Pavel Petrovich Kadochnikov was a Soviet actor, film director and screenwriter. Among other notable roles he played in the film Ivan the Terrible, directed by Sergei Eisenstein. He received the Stalin Prize three times, was named a People's Artist of the USSR (1979) and a Hero of Socialist Labour (1985).
The Soviet Union (USSR) competed at the 1968 Summer Olympics in Mexico City. 312 competitors, 246 men and 66 women, took part in 164 events in 18 sports.

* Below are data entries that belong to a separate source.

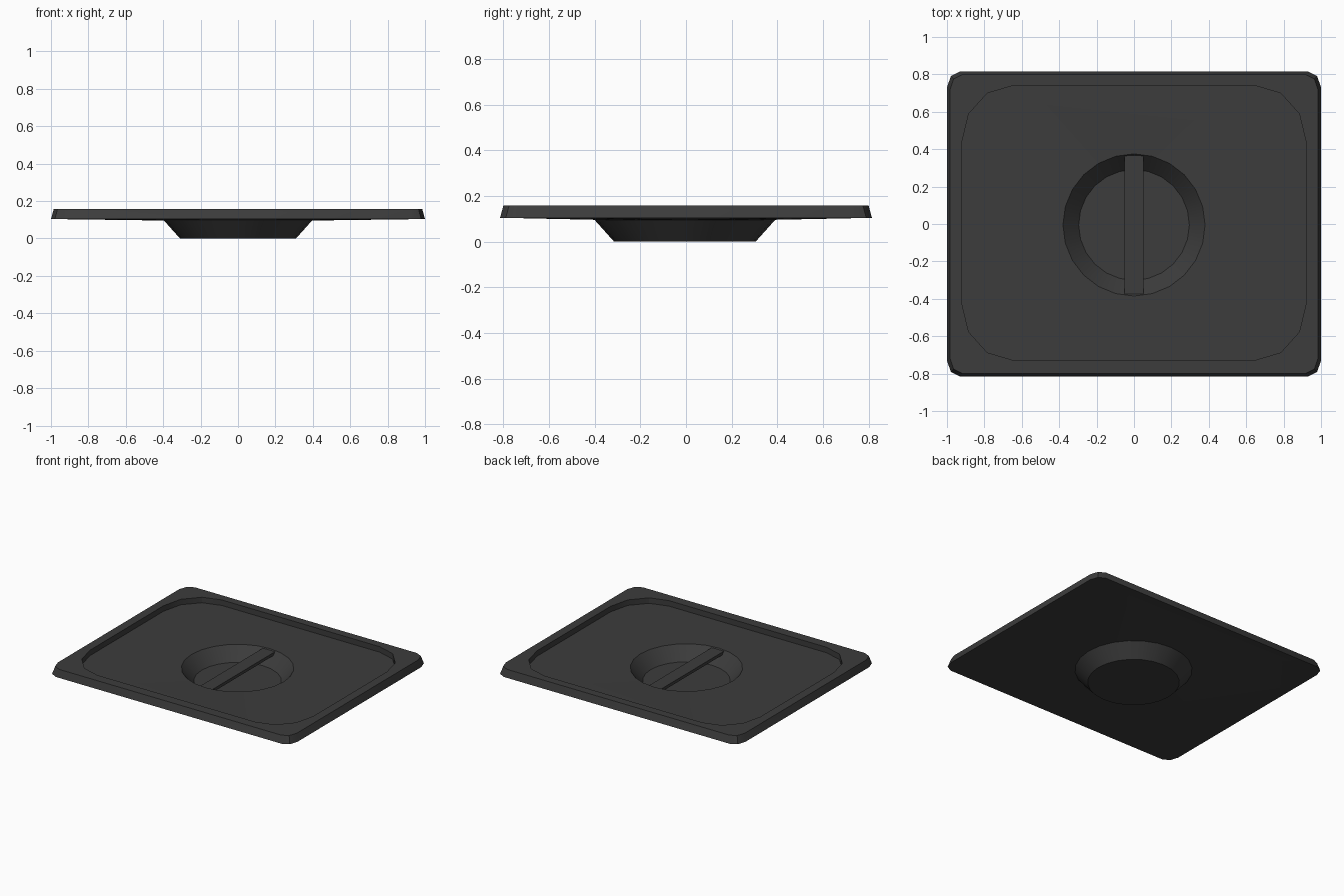
import bpy
import bmesh
from math import cos, sin, pi, radians

cube = bpy.data.objects.get("Cube")
if cube:
    bpy.data.objects.remove(cube)

steel = bpy.data.materials.new("dark grey")
steel.use_nodes = True
colour = (0.045, 0.045, 0.045, 1)
steel.diffuse_color = colour
steel.node_tree.nodes["Principled BSDF"].inputs["Base Color"].default_value = colour


def rounded_rect(bm, hx, hy, rx, ry, segs, z, cy=0.0):
    """Ring of vertices around a rectangle with rounded corners."""
    ring = []
    for q, (sx, sy) in enumerate([(1, 1), (-1, 1), (-1, -1), (1, -1)]):
        for i in range(segs + 1):
            a = (q + i / segs) * pi / 2
            ring.append(bm.verts.new((sx * (hx - rx) + rx * cos(a),
                                      cy + sy * (hy - ry) + ry * sin(a), z)))
    return ring


def circle(bm, r, z, sides=24, cy=-0.005):
    return [bm.verts.new((r * cos(2 * pi * i / sides), cy + r * sin(2 * pi * i / sides), z))
            for i in range(sides)]


def loop_edges(bm, ring):
    pairs = zip(ring, ring[1:] + ring[:1])
    return [bm.edges.get(p) or bm.edges.new(p) for p in pairs]


def wall(bm, a, b):
    """Quads between two rings of equal count."""
    for i in range(len(a)):
        j = (i + 1) % len(a)
        bm.faces.new((a[i], a[j], b[j], b[i]))


def panel(bm, outer, inner):
    """Sheet between two rings of different count."""
    edges = loop_edges(bm, outer) + loop_edges(bm, inner)
    bmesh.ops.triangle_fill(bm, edges=edges, use_beauty=True, normal=(0, 0, 1))


def finish(bm, name):
    bmesh.ops.recalc_face_normals(bm, faces=bm.faces[:])
    mesh = bpy.data.meshes.new(name)
    bm.to_mesh(mesh)
    bm.free()
    mesh.materials.append(steel)
    obj = bpy.data.objects.new(name, mesh)
    bpy.context.collection.objects.link(obj)
    bpy.ops.object.select_all(action="DESELECT")
    obj.select_set(True)
    bpy.context.view_layer.objects.active = obj
    bpy.ops.object.shade_smooth_by_angle(angle=radians(30))
    return obj


# Lid: raised rim, recessed floor and hollow central bowl as one closed skin
bm = bmesh.new()
skirt = rounded_rect(bm, 1.0, 0.815, 0.07, 0.085, 2, 0.103)
rim = rounded_rect(bm, 0.985, 0.80, 0.07, 0.085, 2, 0.158)
recess_top = rounded_rect(bm, 0.92, 0.733, 0.27, 0.30, 3, 0.158, 0.006)
recess_low = rounded_rect(bm, 0.92, 0.733, 0.27, 0.30, 3, 0.117, 0.006)
under = rounded_rect(bm, 0.92, 0.733, 0.27, 0.30, 3, 0.103, 0.006)
bowl_top, bowl_floor = circle(bm, 0.38, 0.109), circle(bm, 0.296, 0.014)
bowl_under, bowl_base = circle(bm, 0.396, 0.096), circle(bm, 0.31, 0)

wall(bm, skirt, rim)
panel(bm, rim, recess_top)
wall(bm, recess_top, recess_low)
panel(bm, recess_low, bowl_top)
wall(bm, bowl_top, bowl_floor)
bm.faces.new(bowl_floor)
panel(bm, skirt, under)
panel(bm, under, bowl_under)
wall(bm, bowl_under, bowl_base)
bm.faces.new(bowl_base)
finish(bm, "lid")

# Handle: flat bar spanning the bowl
bm = bmesh.new()
bmesh.ops.create_cube(bm, size=1)
for v in bm.verts:
    v.co = (v.co.x * 0.1, v.co.y * 0.74 - 0.005, 0.092 + v.co.z * 0.022)
finish(bm, "handle_bar")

Nine Days in One Year is a 1962 Soviet black-and-white drama film directed by Mikhail Rommabout nuclear particle physics, physicists and their relationships. The film is based on true events. It is one of the most important Soviet films of the 1960s. It won the Crystal Globe Award in 1962.
The Seventh Companion is a 1967 black-and-white Soviet drama film set in Petrograd in the years following the Russian Revolution. The film marked the directorial debut of Russian director Aleksei German, who co-directed it with Grigori Aronov. The film is based on a novel by Boris Lavrenyov.
Zoya is a 1944 Soviet biographical war film directed by Lev Arnshtam. It was entered into the 1946 Cannes Film Festival.
A Big Family is a 1954 Soviet drama film directed by Iosif Kheifits. It was entered into the 1955 Cannes Film Festival. It was based on Vsevolod Kochetov's novel Zhurbiny.
The Overcoat is a 1959 Soviet drama film directed by Aleksey Batalov, based on Nikolai Gogol's story The Overcoat.
Batalov is a Russian masculine surname, its feminine counterpart is Batalova. It may refer to:
Friends is a 1938 Soviet biopic film directed by Lev Arnshtam.
At the Beginning of Glorious Days is the second part of a two-part film that started with The Youth of Peter the Great. Both parts were released in the Soviet Union in 1980 and are based on a novel, Peter I, written by Aleksey Tolstoy. The film was directed by Russian director Sergey Gerasimov. The movie is considered to be a classic of Russian historical cinema.
Lenin in October is a 1937 Soviet biographical drama film directed by Mikhail Romm and Dmitri Vasilyev and starring Boris Shchukin, Nikolay Okhlopkov and Vasili Vanin. Made as a Soviet-realist propaganda work by the GOSKINO at the Mosfilm studio, it portrays the activities of Lenin at the time of the October Revolution. All Stalin scenes were expunged from the film for its reissue in 1958.
No Return is a 1973 Soviet drama film directed by Aleksei Saltykov.